If it is the parent who does not have physical custody, there is no issue. That parent may move. Often, visiting arrangements have to be changed, to allow for fewer, but longer, blocks of time. Typically, children visit spouses in other states during winter break and for part of the summer.
However, if the parent who has physical custody wants to move, and the other parent protests, the courts in most states have the authority to decide, on behalf of the children, whether the custodial parent may move.
The courts typically consider the following factors:
Whether the move will improve the child's school or community.
Whether the parent's motive was to harm the non-custodial parent.
Whether the non-custodial parent's motive in resisting the move is to harm the custodial parent.
Whether the non-custodial parent will still be able to have ongoing and significant contact with the child.
The nature of the non-custodial parent's contact with the child so far. In cases that denied the move, a consistent theme is that the other parent has spent many hours each week with the child, consistently showed up for all his or her visitations, and established a close, supportive, and loving relationship with the child.
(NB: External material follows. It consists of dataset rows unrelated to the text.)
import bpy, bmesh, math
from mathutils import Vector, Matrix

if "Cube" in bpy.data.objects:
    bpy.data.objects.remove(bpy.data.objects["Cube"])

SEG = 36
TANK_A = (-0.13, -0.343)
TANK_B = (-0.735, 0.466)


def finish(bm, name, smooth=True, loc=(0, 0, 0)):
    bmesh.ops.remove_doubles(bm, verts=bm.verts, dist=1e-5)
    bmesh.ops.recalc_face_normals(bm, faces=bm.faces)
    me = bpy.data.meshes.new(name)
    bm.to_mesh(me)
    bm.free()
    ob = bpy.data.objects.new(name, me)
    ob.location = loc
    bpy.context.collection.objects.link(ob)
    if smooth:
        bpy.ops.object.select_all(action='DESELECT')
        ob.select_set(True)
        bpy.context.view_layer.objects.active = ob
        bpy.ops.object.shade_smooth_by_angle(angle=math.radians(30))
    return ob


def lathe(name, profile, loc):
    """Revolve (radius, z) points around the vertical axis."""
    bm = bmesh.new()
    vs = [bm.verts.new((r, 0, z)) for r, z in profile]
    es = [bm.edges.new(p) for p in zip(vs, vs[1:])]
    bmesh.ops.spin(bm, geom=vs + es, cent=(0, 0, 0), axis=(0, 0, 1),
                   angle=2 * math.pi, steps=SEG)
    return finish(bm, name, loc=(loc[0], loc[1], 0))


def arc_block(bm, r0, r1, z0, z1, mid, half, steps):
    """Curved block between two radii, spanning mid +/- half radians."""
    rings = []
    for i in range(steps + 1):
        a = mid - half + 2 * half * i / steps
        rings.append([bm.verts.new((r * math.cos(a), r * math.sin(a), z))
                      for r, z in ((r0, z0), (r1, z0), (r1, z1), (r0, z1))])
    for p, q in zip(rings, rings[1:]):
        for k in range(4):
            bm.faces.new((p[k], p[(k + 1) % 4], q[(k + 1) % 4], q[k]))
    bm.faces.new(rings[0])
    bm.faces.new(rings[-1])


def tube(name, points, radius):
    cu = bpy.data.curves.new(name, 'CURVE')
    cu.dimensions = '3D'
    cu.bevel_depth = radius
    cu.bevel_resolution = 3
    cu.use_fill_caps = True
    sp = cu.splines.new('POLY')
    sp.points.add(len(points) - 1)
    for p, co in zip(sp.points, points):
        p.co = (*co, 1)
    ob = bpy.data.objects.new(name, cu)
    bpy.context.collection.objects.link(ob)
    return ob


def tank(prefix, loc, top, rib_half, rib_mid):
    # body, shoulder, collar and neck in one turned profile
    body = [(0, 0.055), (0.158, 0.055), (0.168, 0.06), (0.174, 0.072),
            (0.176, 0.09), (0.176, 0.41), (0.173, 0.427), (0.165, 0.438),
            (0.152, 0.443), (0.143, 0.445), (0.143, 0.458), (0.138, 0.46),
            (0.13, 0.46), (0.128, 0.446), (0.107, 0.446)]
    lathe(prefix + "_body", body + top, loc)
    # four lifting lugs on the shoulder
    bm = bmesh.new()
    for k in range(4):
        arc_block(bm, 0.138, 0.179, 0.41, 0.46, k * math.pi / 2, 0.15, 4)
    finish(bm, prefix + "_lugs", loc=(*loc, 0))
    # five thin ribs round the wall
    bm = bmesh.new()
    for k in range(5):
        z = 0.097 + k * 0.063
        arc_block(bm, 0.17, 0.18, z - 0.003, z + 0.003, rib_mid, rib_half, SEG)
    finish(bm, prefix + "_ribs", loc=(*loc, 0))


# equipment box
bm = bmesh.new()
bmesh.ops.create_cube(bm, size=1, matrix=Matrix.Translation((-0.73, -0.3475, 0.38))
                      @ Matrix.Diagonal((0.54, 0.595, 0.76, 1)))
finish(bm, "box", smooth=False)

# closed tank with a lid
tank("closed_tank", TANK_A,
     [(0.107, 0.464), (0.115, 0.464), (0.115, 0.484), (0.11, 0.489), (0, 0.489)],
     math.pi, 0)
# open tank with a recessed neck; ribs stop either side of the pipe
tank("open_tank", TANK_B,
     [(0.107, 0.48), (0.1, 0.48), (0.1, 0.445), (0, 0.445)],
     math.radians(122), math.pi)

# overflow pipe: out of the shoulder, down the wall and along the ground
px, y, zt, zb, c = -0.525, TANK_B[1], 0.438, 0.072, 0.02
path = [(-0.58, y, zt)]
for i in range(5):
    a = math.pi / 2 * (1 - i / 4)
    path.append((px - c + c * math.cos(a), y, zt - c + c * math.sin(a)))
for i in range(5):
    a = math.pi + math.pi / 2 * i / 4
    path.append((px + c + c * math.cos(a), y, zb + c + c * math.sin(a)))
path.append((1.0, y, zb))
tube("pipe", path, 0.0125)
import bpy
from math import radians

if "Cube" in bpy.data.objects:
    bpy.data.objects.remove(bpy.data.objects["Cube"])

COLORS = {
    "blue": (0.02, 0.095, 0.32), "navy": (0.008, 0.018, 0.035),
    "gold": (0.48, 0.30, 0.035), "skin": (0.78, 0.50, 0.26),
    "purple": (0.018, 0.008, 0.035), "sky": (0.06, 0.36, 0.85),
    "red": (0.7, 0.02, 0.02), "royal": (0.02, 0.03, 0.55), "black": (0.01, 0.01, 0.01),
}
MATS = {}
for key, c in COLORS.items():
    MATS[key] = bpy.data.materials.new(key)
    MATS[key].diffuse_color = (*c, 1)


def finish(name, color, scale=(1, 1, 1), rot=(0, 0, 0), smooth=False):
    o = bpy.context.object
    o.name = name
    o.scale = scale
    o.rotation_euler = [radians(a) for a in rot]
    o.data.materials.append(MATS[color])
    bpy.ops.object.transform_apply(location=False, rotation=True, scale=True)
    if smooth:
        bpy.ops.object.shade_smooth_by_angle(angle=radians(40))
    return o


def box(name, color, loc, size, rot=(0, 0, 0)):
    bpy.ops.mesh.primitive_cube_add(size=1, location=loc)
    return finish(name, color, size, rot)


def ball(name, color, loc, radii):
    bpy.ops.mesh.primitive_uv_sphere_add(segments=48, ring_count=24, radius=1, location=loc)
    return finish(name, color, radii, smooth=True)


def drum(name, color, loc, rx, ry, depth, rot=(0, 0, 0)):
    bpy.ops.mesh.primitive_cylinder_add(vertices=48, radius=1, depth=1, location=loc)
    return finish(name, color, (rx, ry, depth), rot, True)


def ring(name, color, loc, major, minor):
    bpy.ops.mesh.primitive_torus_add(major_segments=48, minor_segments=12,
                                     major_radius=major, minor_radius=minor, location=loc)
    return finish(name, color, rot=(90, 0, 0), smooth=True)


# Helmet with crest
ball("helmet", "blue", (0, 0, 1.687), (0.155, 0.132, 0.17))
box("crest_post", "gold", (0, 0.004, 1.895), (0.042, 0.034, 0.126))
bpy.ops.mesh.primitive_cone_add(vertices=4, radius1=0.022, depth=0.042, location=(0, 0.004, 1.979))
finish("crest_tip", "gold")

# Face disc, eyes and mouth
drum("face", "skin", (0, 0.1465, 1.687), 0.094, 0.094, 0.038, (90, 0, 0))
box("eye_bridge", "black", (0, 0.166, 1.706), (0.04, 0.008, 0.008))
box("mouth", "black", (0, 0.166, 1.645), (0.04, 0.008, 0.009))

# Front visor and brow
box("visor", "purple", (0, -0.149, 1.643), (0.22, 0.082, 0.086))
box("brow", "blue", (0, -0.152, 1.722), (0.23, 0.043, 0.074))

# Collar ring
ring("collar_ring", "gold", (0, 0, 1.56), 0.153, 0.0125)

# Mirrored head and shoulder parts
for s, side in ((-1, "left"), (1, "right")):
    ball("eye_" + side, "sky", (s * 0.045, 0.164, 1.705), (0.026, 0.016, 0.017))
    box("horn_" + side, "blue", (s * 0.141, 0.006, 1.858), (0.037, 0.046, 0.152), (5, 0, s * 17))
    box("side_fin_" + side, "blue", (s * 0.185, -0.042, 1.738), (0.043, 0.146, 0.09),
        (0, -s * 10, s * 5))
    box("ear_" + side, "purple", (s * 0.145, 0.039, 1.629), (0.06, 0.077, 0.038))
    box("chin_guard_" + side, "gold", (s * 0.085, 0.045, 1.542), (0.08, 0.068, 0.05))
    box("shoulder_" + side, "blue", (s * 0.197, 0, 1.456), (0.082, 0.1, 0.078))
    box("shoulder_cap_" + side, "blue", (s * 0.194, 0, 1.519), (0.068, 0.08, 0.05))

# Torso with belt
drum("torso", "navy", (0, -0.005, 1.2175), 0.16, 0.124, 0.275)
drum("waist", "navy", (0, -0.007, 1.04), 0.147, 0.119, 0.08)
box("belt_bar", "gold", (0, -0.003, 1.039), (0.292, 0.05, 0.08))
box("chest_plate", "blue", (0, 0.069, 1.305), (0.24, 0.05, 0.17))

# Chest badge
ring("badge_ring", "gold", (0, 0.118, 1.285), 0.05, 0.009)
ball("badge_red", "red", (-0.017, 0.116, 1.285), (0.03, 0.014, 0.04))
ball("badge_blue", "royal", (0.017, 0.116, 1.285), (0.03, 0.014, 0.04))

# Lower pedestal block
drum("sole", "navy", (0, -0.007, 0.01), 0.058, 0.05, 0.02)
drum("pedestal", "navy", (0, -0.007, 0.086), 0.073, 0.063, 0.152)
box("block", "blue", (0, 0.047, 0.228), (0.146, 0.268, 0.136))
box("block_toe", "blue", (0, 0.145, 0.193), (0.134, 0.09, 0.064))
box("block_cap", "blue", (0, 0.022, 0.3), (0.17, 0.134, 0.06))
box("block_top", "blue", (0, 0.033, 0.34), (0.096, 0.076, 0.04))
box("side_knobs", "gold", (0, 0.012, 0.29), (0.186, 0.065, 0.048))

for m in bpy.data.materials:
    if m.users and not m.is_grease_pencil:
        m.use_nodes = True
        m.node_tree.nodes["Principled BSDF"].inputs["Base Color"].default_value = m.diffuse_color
The effect, either way, on the child's contact with grandparents and other people who are important influences in his or her life, as well as contact with the child's native culture.